Minneapolis, MN Storm Sewer Tunnel

A case study

Lat long 44.940053, -93.274567
Elev. 830 ft

Technical Reports

  • SEH, Flood Risk Reduction ..., 2015
  • New vents have been installed on both sides of the center divider after the 1999 and prior incidents.
    Near 35th Street Underpass on I-35 W


    Then ..

    Now ..

    View Sewer explosion in a larger map

    From a 2007 message board

    From 1997 eruption
    The Minnesota DOT knows about the air surge problem, and here is a PDF that specifically mentions these geysers of stormwater:

    Page 68, Environmental Assessment, Interstate 35W and Highway 62, State Project: 2782-281, Minnesota Project: IM 0353(287)


    Mississippi River Subwatershed

    This drainage area is defined as the portion of the project area north of Minnehaha Creek and draining into the I-35W storm tunnel, which flows northerly to the Mississippi River. In addition to the highway runoff, several municipal storm sewer systems connect to the existing trunk storm sewer within the highway right of way. The existing trunk line connects to the storm tunnel north of the project limits. The storm tunnel currently operates under pressure for storm events larger than the 5-year frequency (Barr, 1999). With this limited capacity, pressure surges have caused geysers at two manhole locations during small but intense rainfall events. Flooding within off-site areas connecting to this system may also be attributed to the lack of capacity.

    The impervious surface area of the proposed project within this subwatershed will increase by nine acres over the existing condition, with a corresponding increase in storm water volumes from those of the existing condition. Due to limited right of way adjacent to the roadway corridor in this segment, detention ponds are not feasible for peak flow reduction.

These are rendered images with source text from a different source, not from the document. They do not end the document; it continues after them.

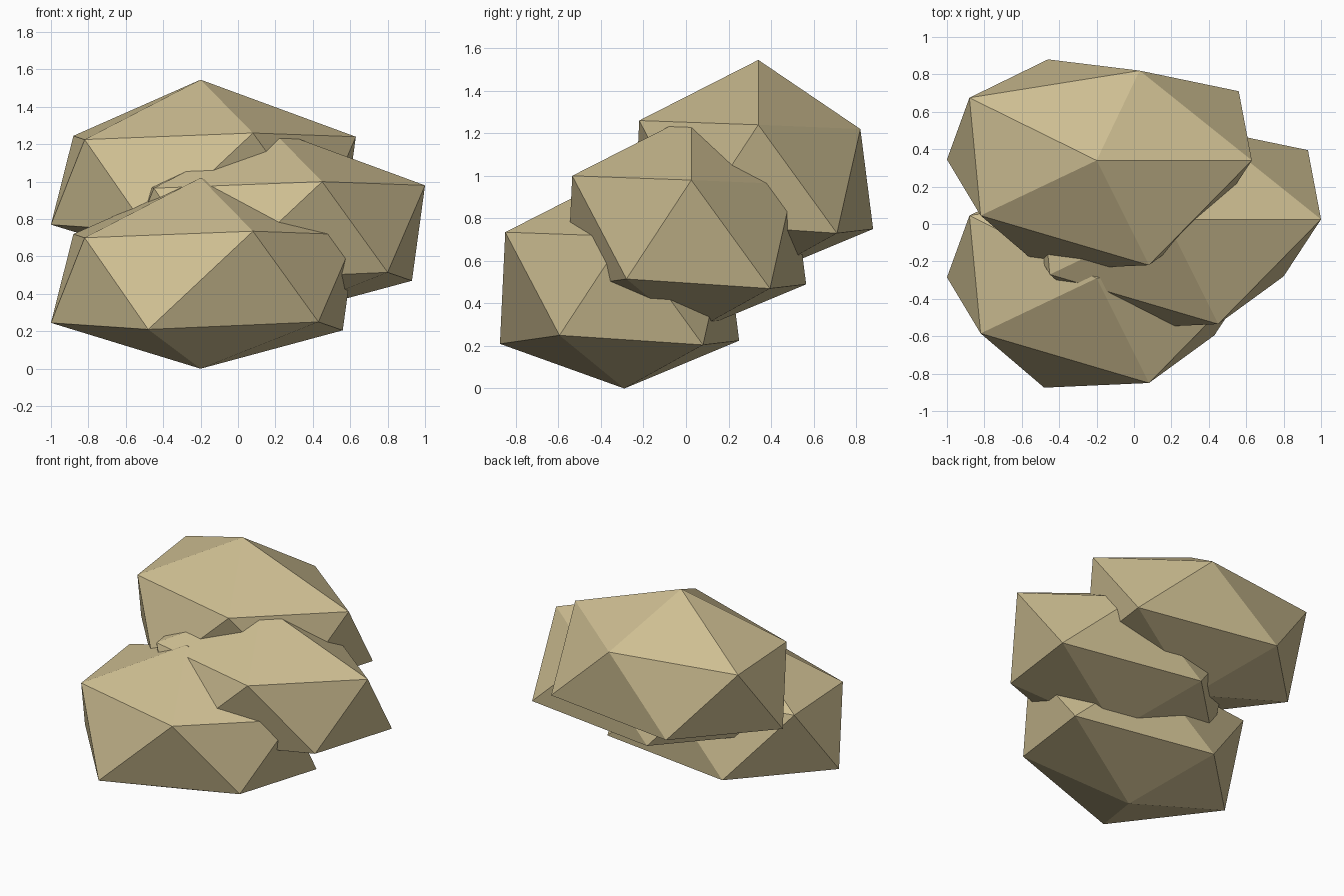
import bpy
import bmesh
from mathutils import Vector

if "Cube" in bpy.data.objects:
    bpy.data.objects.remove(bpy.data.objects["Cube"], do_unlink=True)

# Sandstone colour
stone = bpy.data.materials.new("sandstone")
stone.use_nodes = True
colour = (0.62, 0.52, 0.29, 1)
stone.diffuse_color = colour
bsdf = stone.node_tree.nodes["Principled BSDF"]
bsdf.inputs["Base Color"].default_value = colour
bsdf.inputs["Roughness"].default_value = 0.9

# Uneven twenty-sided boulder: two staggered rings between two poles
BOTTOM = (-0.2, -0.29, 0)
TOP = (-0.2, -0.29, 1.02)
LOWER = [(-1, -0.285, 0.245), (-0.48, -0.875, 0.21), (0.43, -0.595, 0.25),
         (0.56, 0.08, 0.205), (-0.46, 0.25, 0.225)]
UPPER = [(-0.82, -0.585, 0.70), (0.08, -0.85, 0.735), (0.63, -0.29, 0.715),
         (0.03, 0.19, 0.695), (-0.88, 0.045, 0.72)]


def boulder(name, offset):
    bm = bmesh.new()
    put = lambda p: bm.verts.new(Vector(p) + Vector(offset))
    bottom, top = put(BOTTOM), put(TOP)
    low, up = [put(p) for p in LOWER], [put(p) for p in UPPER]
    for i in range(5):
        j = (i + 1) % 5
        for tri in ((bottom, low[j], low[i]), (low[i], low[j], up[i]),
                    (up[i], low[j], up[j]), (up[i], up[j], top)):
            bm.faces.new(tri)
    bmesh.ops.recalc_face_normals(bm, faces=bm.faces)
    mesh = bpy.data.meshes.new(name)
    bm.to_mesh(mesh)
    bm.free()
    mesh.materials.append(stone)
    obj = bpy.data.objects.new(name, mesh)
    bpy.context.collection.objects.link(obj)


# Three overlapping boulders climbing towards the back
boulder("lower_boulder", (0, 0, 0))
boulder("middle_boulder", (0.37, 0.315, 0.265))
boulder("upper_boulder", (0, 0.63, 0.525))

    A release of water and air has been observed at the first and second drop shafts in the system at 39th Street and 35th Street respectively. Mn/DOT has been monitoring this condition for a number of years and plans to build diffusers on the top of each drop shaft to redirect the energy. In addition, the flooding of the area served by the I-35W tunnel is a concern for Mn/DOT and the City of Minneapolis. Mn/DOT and the City of Minneapolis are currently performing a hydrologic and hydraulic modeling study of the I-35W tunnel system to evaluate the hydraulic conditions for both the current and future conditions. The study intends to identify potential solutions to the capacity issues, and may include storage, diversion of drainage area, or additional capacity. This study will be completed in early 2005. Mn/DOT and the City of Minneapolis will work together to implement these strategies to protect the neighborhoods served by the tunnel and the I-35W corridor.

    A number of strategies are being employed to minimize the risk of flooding in this segment of I-35W, including:

    1. Low point elevations at 42nd and 46th Street have been maintained in the proposed condition.

    2. Trunk storm sewer within this segment will be designed to current highway standards and will be evaluated for larger storm events to prevent flooding.

    3. Other flood protection measures (underground overflow pipe storage, backflow prevention, etc.) will be evaluated during final design to minimize the risk of flooding in the area.